Exercise directions. On every line of the listing, check for "data"; copy the lines that have it.

-- -- --

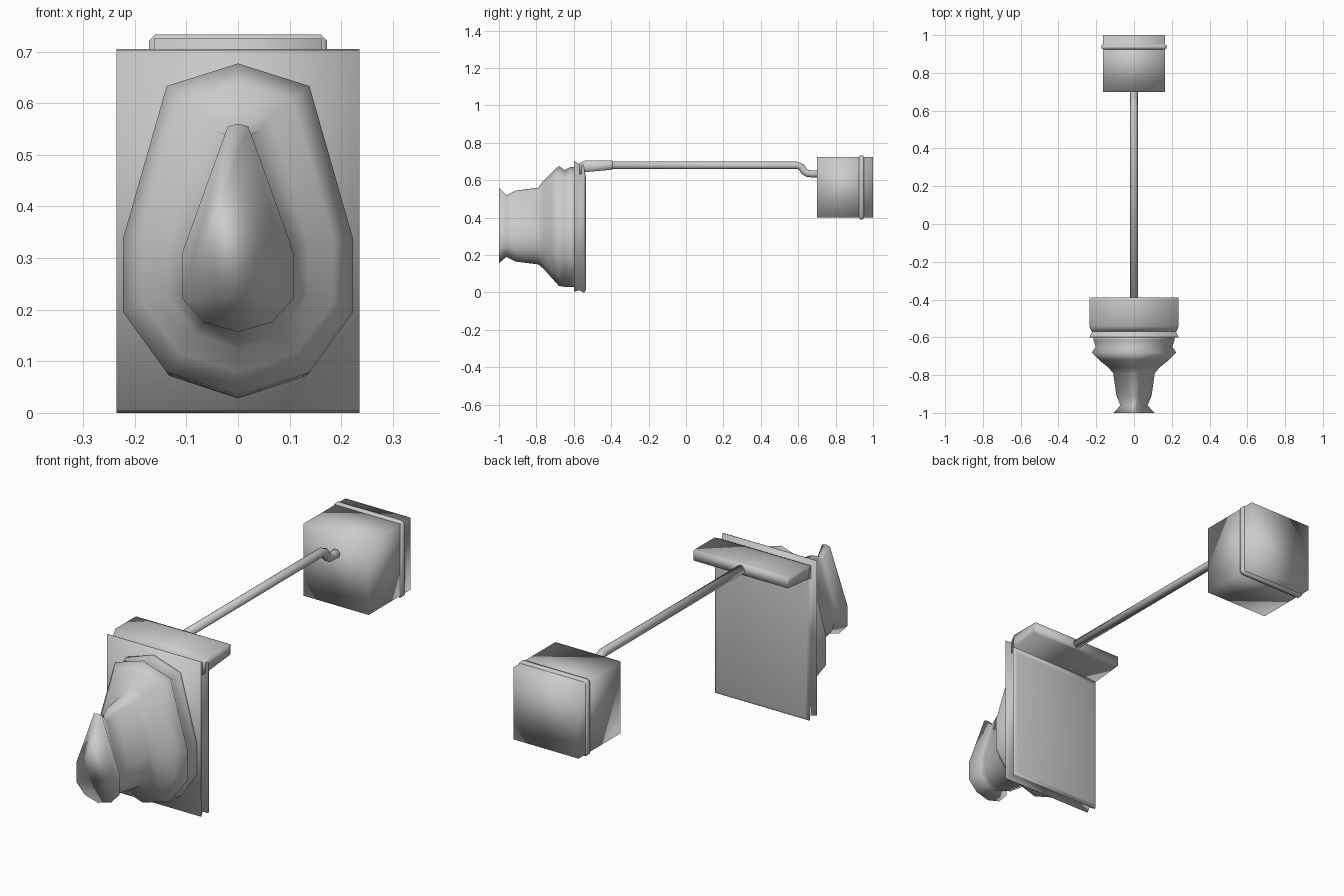
import bpy, bmesh, math
from mathutils import Vector

if "Cube" in bpy.data.objects:
    bpy.data.objects.remove(bpy.data.objects["Cube"])


def loft(name, rings):
    """Skin a list of closed rings with equal point counts and cap both ends."""
    bm = bmesh.new()
    rows = [[bm.verts.new(p) for p in ring] for ring in rings]
    for a, b in zip(rows, rows[1:]):
        n = len(a)
        for i in range(n):
            bm.faces.new((a[i], a[(i + 1) % n], b[(i + 1) % n], b[i]))
    bm.faces.new(rows[0])
    bm.faces.new(rows[-1])
    bmesh.ops.recalc_face_normals(bm, faces=bm.faces)
    for f in bm.faces:
        f.smooth = True
    me = bpy.data.meshes.new(name)
    bm.to_mesh(me)
    bm.free()
    ob = bpy.data.objects.new(name, me)
    bpy.context.collection.objects.link(ob)
    return ob


def rect(y, hx, z0, z1):
    return [(-hx, y, z0), (hx, y, z0), (hx, y, z1), (-hx, y, z1)]


def chamfered(y, hx, z0, z1, c):
    return [(-hx + c, y, z0), (hx - c, y, z0), (hx, y, z0 + c), (hx, y, z1 - c),
            (hx - c, y, z1), (-hx + c, y, z1), (-hx, y, z1 - c), (-hx, y, z0 + c)]


# Ten-sided cross-sections (x, height fraction): teardrop nose and broad base
NOSE = [(0, 1), (.185, .988), (1, .38), (1, .16), (.6, .045), (0, 0)]
BASE = [(0, 1), (.62, .932), (1, .47), (1, .25), (.62, .068), (0, 0)]


def section(y, hx, z0, z1, k):
    half = []
    for (ax, at), (bx, bt) in zip(BASE, NOSE):
        x, t = ax + (bx - ax) * k, at + (bt - at) * k
        half.append((x * hx, y, z0 + (z1 - z0) * t))
    return half + [(-x, yy, z) for x, yy, z in half[-2:0:-1]]


# Flared nose: y, half width, bottom, top, teardrop amount
loft("flared_nose", [section(*s) for s in [
    (-1.0, .108, .157, .56, 1),
    (-.96, .072, .19, .52, 1),
    (-.91, .093, .165, .545, .9),
    (-.79, .11, .15, .56, .6),
    (-.76, .135, .125, .60, .35),
    (-.72, .185, .08, .64, .1),
    (-.68, .223, .035, .677, 0),
    (-.65, .203, .03, .655, 0),
    (-.615, .215, .028, .672, 0),
    (-.59, .215, .028, .672, 0)]])

# Mounting plate with a groove around its edge
loft("mounting_plate", [rect(*s) for s in [
    (-.60, .235, .004, .703), (-.597, .235, .004, .703),
    (-.57, .222, .012, .685), (-.548, .235, 0, .68),
    (-.54, .233, .004, .64), (-.535, .222, .014, .615)]])

# Top bracket
loft("top_bracket", [rect(*s) for s in [
    (-.57, .225, .63, .69), (-.54, .235, .643, .705),
    (-.40, .235, .656, .705), (-.39, .235, .658, .703)]])

# Cranked rod swept along a path in the centre plane
path = [(-.41, .68), (.595, .68), (.617, .67), (.632, .648), (.65, .636), (.675, .634), (.72, .634)]
rings = []
for i, (y, z) in enumerate(path):
    a, b = path[max(i - 1, 0)], path[min(i + 1, len(path) - 1)]
    d = Vector((0, b[0] - a[0], b[1] - a[1])).normalized()
    up = Vector((0, -d.z, d.y))
    rings.append([Vector((0, y, z)) + .02 * (Vector((math.cos(t), 0, 0)) + up * math.sin(t))
                  for t in [math.tau * j / 10 for j in range(10)]])
loft("connecting_rod", rings)

# Rear block and its surrounding band
loft("rear_block", [rect(.70, .163, .4, .725), rect(1.0, .163, .4, .725)])
loft("rear_band", [chamfered(*s) for s in [
    (.925, .163, .4, .725, .008), (.93, .172, .39, .733, .011),
    (.946, .172, .39, .733, .011), (.951, .163, .4, .725, .008)]])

-- -- --

Task solution.
if "Cube" in bpy.data.objects:
    bpy.data.objects.remove(bpy.data.objects["Cube"])
    me = bpy.data.meshes.new(name)
    ob = bpy.data.objects.new(name, me)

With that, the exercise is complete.